Gather all lines with "cross" from the records.

*** Dataset ***

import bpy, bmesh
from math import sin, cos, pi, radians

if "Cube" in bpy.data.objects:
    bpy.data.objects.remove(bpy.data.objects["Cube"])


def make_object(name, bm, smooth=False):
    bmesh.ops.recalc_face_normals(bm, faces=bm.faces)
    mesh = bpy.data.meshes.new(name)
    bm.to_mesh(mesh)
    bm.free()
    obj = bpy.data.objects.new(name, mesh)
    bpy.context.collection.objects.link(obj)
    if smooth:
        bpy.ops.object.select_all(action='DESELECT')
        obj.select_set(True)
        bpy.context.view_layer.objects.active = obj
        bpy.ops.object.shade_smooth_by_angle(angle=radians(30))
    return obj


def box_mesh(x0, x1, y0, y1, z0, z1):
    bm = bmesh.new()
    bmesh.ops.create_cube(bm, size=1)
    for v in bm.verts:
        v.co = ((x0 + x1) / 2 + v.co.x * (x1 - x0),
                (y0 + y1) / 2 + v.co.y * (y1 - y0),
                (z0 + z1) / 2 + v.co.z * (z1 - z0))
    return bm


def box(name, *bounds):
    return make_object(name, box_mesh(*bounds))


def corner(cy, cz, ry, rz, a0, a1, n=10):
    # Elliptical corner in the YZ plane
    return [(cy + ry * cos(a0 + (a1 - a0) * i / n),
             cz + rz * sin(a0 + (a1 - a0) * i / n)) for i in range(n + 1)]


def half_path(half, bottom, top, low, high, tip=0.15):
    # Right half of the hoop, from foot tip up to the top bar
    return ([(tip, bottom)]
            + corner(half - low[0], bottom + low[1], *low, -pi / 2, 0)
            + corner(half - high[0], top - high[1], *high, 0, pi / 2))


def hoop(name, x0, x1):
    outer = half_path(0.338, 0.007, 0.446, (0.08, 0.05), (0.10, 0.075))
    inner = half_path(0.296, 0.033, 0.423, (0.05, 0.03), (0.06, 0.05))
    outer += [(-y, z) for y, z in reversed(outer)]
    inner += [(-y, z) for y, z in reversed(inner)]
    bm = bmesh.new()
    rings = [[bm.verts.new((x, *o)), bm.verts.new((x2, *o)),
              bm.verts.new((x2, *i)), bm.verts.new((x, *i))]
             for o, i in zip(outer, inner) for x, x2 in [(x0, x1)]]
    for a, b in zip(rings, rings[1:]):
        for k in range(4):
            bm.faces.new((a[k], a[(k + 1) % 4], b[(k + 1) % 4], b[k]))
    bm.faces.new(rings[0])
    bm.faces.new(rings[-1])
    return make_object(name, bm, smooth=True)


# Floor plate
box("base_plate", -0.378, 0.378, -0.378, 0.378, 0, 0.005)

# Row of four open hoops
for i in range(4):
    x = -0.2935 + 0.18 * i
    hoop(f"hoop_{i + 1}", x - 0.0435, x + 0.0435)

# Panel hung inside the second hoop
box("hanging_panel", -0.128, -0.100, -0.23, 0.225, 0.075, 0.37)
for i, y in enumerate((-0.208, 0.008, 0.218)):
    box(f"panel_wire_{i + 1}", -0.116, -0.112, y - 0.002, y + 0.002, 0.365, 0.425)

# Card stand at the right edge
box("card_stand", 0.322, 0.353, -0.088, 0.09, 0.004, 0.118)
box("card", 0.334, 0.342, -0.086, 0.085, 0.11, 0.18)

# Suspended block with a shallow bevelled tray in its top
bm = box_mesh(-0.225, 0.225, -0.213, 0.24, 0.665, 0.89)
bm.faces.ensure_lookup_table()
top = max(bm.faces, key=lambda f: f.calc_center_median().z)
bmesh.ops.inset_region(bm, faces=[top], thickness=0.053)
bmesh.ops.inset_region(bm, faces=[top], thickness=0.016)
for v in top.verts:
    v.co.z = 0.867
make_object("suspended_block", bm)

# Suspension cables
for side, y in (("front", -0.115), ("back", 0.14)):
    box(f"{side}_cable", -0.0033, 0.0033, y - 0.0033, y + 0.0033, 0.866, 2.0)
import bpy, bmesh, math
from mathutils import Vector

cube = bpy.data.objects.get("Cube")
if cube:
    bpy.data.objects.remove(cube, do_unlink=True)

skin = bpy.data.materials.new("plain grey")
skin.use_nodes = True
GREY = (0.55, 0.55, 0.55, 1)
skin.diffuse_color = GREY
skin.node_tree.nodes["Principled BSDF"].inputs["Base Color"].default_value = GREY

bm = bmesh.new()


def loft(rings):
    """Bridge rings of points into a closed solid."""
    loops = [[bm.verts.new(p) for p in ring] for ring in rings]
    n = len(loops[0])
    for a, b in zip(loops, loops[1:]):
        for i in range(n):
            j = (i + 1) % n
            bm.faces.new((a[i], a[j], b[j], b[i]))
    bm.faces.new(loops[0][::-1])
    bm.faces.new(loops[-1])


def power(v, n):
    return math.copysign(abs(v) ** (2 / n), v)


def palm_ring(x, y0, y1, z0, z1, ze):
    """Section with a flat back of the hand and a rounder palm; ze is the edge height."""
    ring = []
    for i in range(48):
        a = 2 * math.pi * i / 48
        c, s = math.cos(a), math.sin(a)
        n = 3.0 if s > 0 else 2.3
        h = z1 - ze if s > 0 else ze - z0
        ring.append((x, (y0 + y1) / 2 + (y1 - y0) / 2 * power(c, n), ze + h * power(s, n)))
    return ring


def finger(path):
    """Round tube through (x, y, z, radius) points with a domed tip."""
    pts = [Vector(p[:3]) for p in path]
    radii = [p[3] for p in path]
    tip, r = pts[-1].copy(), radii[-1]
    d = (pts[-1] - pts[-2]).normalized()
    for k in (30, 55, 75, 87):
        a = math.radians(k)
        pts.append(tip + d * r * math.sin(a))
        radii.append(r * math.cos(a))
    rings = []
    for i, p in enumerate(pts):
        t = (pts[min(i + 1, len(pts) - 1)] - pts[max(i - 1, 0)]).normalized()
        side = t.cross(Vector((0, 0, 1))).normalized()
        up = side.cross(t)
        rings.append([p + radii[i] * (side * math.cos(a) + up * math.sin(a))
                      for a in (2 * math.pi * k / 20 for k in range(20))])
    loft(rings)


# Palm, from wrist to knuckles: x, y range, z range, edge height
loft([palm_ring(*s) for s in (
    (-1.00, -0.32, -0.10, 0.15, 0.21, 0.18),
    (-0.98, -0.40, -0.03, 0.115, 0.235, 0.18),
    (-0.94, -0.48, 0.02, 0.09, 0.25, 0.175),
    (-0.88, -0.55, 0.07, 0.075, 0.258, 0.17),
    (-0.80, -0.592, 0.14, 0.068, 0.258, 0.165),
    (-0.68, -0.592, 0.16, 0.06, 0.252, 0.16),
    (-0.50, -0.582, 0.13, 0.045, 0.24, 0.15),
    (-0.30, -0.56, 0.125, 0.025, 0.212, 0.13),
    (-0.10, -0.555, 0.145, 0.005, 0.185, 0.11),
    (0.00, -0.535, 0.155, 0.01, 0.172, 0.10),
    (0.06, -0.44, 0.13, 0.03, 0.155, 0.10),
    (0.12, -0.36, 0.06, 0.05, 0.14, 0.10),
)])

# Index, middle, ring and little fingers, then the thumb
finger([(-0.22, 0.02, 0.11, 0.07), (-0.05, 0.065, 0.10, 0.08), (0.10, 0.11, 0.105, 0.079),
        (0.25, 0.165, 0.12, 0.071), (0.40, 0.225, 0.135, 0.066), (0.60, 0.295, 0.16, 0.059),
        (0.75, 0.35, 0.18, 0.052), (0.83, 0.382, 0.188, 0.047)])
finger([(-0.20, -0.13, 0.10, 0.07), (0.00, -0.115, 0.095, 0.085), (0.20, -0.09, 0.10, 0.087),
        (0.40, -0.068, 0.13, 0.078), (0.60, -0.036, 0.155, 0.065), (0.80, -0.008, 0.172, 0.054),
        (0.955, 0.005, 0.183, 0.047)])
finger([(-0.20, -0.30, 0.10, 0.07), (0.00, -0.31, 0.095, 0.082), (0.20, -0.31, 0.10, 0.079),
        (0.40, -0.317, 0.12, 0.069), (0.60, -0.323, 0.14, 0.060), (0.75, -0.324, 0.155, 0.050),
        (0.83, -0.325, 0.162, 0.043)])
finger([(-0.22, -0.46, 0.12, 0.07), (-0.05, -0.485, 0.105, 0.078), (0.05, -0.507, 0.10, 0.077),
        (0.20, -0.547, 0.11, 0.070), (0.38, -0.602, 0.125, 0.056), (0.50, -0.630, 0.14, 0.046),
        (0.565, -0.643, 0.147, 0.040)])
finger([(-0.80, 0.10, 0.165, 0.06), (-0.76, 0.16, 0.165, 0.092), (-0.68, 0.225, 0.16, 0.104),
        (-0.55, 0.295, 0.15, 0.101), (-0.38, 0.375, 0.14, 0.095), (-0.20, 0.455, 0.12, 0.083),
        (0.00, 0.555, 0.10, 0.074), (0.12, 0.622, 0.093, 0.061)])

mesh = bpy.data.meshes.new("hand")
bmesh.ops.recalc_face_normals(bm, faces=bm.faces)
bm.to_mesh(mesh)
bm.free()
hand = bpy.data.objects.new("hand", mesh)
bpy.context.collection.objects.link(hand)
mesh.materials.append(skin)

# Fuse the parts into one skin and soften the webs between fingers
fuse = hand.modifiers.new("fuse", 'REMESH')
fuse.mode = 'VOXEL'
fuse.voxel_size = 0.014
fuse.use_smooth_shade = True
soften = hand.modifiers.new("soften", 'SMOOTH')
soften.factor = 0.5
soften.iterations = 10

***

→ Response area:
        side = t.cross(Vector((0, 0, 1))).normalized()
        up = side.cross(t)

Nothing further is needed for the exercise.